Denver police officers, some in hazmat suits, raided multiple marijuana-growing operations Tuesday, part of an investigation into illegal marijuana sales in Minnesota, a federal law enforcement official said.
Federal agents assisted in the raids, which saw investigators haul dozens of high-intensity grow lights and thousands of plants out of the operations. The federal official said as much as $1 million was found in large bags during the searches.
The official, who was not authorized to disclose information about the case and spoke to The Associated Press on the condition of anonymity, said investigators believe the people involved came to Colorado from Minnesota, where marijuana is illegal outside of a restrictive medical-marijuana program.
Officially, authorities released little information about the case.
On Twitter, Denver police wrote that the investigation involved “illegal drug activity.” But a spokesman for the department later said he did not know if the operations raided were licensed marijuana businesses or if detectives believe they were exclusively illegal.
Denver police did not announce any arrests connected to the raids.
A spokeswoman for the state Marijuana Enforcement Division, which regulates cannabis businesses, refused to comment on whether the division was involved in the investigation. Likewise, James Gothe, group supervisor of the Drug Enforcement Administration’s special support unit in Denver, offered little comment.
“It’s a very large and successful investigation,” Gothe said.
At one raided site — on North Bryant Street, near West Sixth Avenue — a Denver police officer was seen entering a building in a blue hazmat suit. The officer, his suit reeking of marijuana, said several search warrants were being executed around the city.
The raided building on North Bryant Street is in an industrial area popular with state-legal commercial marijuana growers and, increasingly, illegal growers trying to hide among them.
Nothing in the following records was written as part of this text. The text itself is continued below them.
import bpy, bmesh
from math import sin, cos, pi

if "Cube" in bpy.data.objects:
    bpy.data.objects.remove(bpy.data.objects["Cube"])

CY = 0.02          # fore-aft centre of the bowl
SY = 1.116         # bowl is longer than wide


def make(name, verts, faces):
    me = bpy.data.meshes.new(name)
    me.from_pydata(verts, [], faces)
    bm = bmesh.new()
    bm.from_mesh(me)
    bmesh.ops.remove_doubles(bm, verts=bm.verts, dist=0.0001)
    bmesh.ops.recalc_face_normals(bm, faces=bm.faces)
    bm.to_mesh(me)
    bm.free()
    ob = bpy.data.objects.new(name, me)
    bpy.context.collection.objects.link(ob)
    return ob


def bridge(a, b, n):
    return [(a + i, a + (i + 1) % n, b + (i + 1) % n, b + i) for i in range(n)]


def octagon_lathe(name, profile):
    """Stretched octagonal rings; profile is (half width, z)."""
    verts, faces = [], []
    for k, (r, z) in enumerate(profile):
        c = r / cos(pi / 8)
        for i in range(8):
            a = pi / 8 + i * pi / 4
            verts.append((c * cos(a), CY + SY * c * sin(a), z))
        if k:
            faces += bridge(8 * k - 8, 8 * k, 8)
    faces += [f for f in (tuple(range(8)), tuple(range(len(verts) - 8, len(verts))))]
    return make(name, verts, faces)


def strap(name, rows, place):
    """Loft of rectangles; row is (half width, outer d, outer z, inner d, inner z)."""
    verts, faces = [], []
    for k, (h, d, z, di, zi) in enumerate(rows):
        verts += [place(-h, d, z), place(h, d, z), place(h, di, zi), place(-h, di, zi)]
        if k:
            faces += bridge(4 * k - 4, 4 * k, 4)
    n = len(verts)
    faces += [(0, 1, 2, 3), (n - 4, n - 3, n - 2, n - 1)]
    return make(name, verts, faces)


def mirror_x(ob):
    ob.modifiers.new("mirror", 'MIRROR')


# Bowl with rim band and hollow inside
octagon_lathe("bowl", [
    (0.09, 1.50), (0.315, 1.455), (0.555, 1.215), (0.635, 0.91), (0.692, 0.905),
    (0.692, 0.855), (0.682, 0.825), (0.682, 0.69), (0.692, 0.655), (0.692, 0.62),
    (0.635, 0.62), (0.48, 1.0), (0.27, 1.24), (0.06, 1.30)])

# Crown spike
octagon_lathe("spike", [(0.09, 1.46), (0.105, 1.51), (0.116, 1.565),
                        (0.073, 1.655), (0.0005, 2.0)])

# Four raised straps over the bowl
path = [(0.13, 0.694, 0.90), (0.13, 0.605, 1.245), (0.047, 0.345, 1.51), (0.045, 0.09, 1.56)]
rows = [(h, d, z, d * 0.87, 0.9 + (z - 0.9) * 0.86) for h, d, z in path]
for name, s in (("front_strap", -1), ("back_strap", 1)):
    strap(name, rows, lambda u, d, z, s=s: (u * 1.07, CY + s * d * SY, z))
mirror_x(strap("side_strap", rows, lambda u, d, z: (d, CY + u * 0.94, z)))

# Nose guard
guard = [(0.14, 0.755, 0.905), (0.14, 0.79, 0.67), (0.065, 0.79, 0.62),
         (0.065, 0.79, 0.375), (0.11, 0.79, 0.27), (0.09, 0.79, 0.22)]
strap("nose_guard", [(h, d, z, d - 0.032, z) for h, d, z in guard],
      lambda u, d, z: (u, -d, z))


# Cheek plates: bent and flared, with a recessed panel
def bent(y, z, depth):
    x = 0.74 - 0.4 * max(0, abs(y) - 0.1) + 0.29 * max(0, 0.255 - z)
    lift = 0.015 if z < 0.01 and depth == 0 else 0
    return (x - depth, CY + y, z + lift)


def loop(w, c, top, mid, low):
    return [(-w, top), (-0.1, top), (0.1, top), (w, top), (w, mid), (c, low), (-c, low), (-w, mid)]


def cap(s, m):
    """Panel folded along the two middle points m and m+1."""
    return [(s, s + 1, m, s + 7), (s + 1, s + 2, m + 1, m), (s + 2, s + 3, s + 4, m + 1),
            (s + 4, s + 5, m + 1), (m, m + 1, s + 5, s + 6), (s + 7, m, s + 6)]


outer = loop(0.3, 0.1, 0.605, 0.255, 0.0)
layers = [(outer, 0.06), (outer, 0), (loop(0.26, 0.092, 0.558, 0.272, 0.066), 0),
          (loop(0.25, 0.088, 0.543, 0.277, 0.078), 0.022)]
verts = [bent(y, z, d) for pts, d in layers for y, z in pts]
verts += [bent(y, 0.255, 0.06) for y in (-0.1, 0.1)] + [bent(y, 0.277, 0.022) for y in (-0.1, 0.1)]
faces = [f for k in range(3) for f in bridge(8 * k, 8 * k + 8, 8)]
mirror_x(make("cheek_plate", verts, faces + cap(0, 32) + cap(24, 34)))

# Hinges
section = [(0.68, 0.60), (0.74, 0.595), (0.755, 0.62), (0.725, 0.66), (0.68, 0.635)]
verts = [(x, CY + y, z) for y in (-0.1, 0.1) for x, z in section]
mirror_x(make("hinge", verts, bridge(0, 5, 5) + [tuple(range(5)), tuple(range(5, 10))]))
The raided address was once home to the grow operation for a medical-marijuana products business, state records show, but it is unclear whether the business is still there.
Cannabis industry insiders said they believe the address is now occupied by people claiming to be medical-marijuana caregivers — smaller-scale providers that operate with less scrutiny.
At neighboring cannabis businesses, employees were bewildered by the flurry of police activity.
Naté Perini, who works at edibles manufacturer EdiPure, which is next door to the raided operation on North Bryant Street, said the cops already were there when she got to work around 9 a.m.
“Yeah, they’re getting raided,” she said.
A police car was parked in front of the shop and another was parked in the alley behind it. Police tape had been strung around the perimeter.
Tuesday’s raids came 11 months after local and federal authorities raided several large marijuana businesses — the largest raids on Colorado pot businesses since medical marijuana became legal. Four people connected to the businesses raided then have been charged with federal crimes, and prosecutors also have moved to seize the businesses’ assets.
Staff writers Ricardo Baca and Kirk Mitchell and the Associated Press contributed to this report.